TASK REQUIREMENTS - Nothing below is to be printed except the lines between the line holding "bore.absarc(0, 0, 0.099, 0, Math.PI" and the line holding "if (side < 0) geo.rotateY(Math.PI);", inclusive, each exactly as it appears.

Dataset excerpts -
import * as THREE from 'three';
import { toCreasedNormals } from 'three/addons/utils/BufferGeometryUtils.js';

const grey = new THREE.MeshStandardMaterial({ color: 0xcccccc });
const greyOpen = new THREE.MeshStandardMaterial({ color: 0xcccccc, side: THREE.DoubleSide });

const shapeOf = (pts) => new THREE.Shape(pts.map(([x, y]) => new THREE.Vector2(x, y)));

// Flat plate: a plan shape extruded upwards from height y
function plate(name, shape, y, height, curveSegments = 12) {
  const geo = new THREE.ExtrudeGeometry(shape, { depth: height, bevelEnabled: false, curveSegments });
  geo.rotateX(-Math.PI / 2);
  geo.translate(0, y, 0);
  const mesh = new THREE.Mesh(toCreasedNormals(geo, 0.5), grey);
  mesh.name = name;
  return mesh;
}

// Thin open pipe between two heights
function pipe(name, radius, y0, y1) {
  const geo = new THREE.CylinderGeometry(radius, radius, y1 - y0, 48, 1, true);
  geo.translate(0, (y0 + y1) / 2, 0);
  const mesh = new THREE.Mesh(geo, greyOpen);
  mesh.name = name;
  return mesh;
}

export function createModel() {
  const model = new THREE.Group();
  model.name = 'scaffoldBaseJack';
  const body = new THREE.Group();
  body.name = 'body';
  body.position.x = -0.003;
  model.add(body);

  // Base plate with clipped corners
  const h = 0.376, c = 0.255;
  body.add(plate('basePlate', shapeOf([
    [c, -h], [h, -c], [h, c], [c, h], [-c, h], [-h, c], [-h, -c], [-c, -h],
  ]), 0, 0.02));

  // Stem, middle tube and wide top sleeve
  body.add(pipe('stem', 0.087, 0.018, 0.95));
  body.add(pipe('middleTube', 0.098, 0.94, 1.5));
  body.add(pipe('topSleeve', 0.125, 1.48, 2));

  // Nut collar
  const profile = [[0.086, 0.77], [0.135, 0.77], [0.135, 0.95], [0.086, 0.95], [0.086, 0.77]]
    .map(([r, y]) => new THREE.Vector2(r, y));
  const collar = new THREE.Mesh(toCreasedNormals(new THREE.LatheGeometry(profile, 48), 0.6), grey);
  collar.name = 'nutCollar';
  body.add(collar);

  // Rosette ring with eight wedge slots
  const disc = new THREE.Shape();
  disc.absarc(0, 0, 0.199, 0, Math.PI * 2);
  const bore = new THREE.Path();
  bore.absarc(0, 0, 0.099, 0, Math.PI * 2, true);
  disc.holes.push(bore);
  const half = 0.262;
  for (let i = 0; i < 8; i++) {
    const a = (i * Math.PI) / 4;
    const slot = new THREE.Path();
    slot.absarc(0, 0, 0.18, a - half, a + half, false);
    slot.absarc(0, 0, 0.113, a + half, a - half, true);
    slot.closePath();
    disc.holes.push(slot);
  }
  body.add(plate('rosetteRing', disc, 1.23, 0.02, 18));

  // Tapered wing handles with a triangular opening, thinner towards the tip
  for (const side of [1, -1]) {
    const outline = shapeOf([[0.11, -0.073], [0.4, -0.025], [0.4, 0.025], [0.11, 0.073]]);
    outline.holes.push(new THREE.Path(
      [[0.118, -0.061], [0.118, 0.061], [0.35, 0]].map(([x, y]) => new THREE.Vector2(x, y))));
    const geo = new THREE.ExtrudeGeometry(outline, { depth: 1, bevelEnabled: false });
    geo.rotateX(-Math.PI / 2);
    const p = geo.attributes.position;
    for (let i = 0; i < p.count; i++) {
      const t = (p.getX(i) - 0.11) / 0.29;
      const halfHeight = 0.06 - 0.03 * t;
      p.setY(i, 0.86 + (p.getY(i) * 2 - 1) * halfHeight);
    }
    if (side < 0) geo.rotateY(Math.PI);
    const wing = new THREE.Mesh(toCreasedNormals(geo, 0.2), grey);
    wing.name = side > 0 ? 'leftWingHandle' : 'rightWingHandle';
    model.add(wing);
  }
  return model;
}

* * *

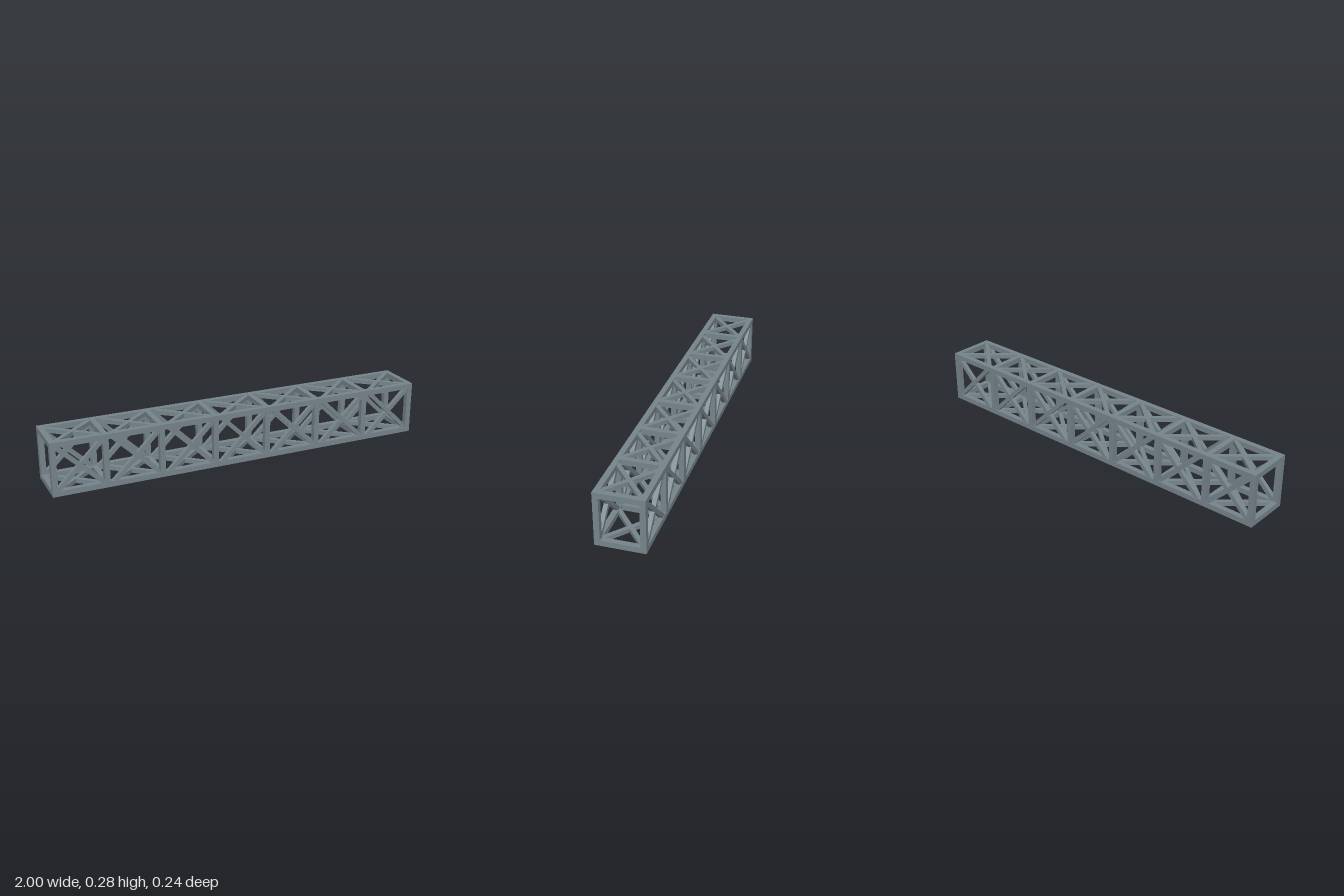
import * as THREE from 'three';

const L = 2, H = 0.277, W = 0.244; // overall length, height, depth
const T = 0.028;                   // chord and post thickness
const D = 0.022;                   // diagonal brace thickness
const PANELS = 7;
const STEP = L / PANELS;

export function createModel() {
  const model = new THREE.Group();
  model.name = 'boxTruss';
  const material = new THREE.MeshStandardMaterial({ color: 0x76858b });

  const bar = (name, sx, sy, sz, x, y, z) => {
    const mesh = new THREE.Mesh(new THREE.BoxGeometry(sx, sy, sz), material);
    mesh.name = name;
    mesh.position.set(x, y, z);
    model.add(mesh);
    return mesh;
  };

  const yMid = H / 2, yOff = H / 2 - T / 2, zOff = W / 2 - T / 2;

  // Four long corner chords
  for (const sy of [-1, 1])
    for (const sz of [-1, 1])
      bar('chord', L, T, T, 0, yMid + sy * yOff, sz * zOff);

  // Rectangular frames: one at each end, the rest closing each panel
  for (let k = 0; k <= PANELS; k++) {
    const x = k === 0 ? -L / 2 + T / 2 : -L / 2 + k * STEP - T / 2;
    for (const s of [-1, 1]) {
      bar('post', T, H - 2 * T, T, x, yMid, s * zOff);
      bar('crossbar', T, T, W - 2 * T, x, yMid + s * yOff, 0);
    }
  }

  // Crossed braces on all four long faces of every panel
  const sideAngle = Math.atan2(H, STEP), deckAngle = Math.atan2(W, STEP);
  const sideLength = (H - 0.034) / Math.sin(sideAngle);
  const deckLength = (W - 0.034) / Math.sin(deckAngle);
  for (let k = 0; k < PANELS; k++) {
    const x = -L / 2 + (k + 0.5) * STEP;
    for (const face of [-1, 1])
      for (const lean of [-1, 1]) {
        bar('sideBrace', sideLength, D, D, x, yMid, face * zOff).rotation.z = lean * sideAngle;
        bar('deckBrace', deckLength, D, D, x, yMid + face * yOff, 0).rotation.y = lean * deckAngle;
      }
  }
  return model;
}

TASK OUTPUT -
  bore.absarc(0, 0, 0.099, 0, Math.PI * 2, true);
  disc.holes.push(bore);
  const half = 0.262;
  for (let i = 0; i < 8; i++) {
    const a = (i * Math.PI) / 4;
    const slot = new THREE.Path();
    slot.absarc(0, 0, 0.18, a - half, a + half, false);
    slot.absarc(0, 0, 0.113, a + half, a - half, true);
    slot.closePath();
    disc.holes.push(slot);
  }
  body.add(plate('rosetteRing', disc, 1.23, 0.02, 18));

  // Tapered wing handles with a triangular opening, thinner towards the tip
  for (const side of [1, -1]) {
    const outline = shapeOf([[0.11, -0.073], [0.4, -0.025], [0.4, 0.025], [0.11, 0.073]]);
    outline.holes.push(new THREE.Path(
      [[0.118, -0.061], [0.118, 0.061], [0.35, 0]].map(([x, y]) => new THREE.Vector2(x, y))));
    const geo = new THREE.ExtrudeGeometry(outline, { depth: 1, bevelEnabled: false });
    geo.rotateX(-Math.PI / 2);
    const p = geo.attributes.position;
    for (let i = 0; i < p.count; i++) {
      const t = (p.getX(i) - 0.11) / 0.29;
      const halfHeight = 0.06 - 0.03 * t;
      p.setY(i, 0.86 + (p.getY(i) * 2 - 1) * halfHeight);
    }
    if (side < 0) geo.rotateY(Math.PI);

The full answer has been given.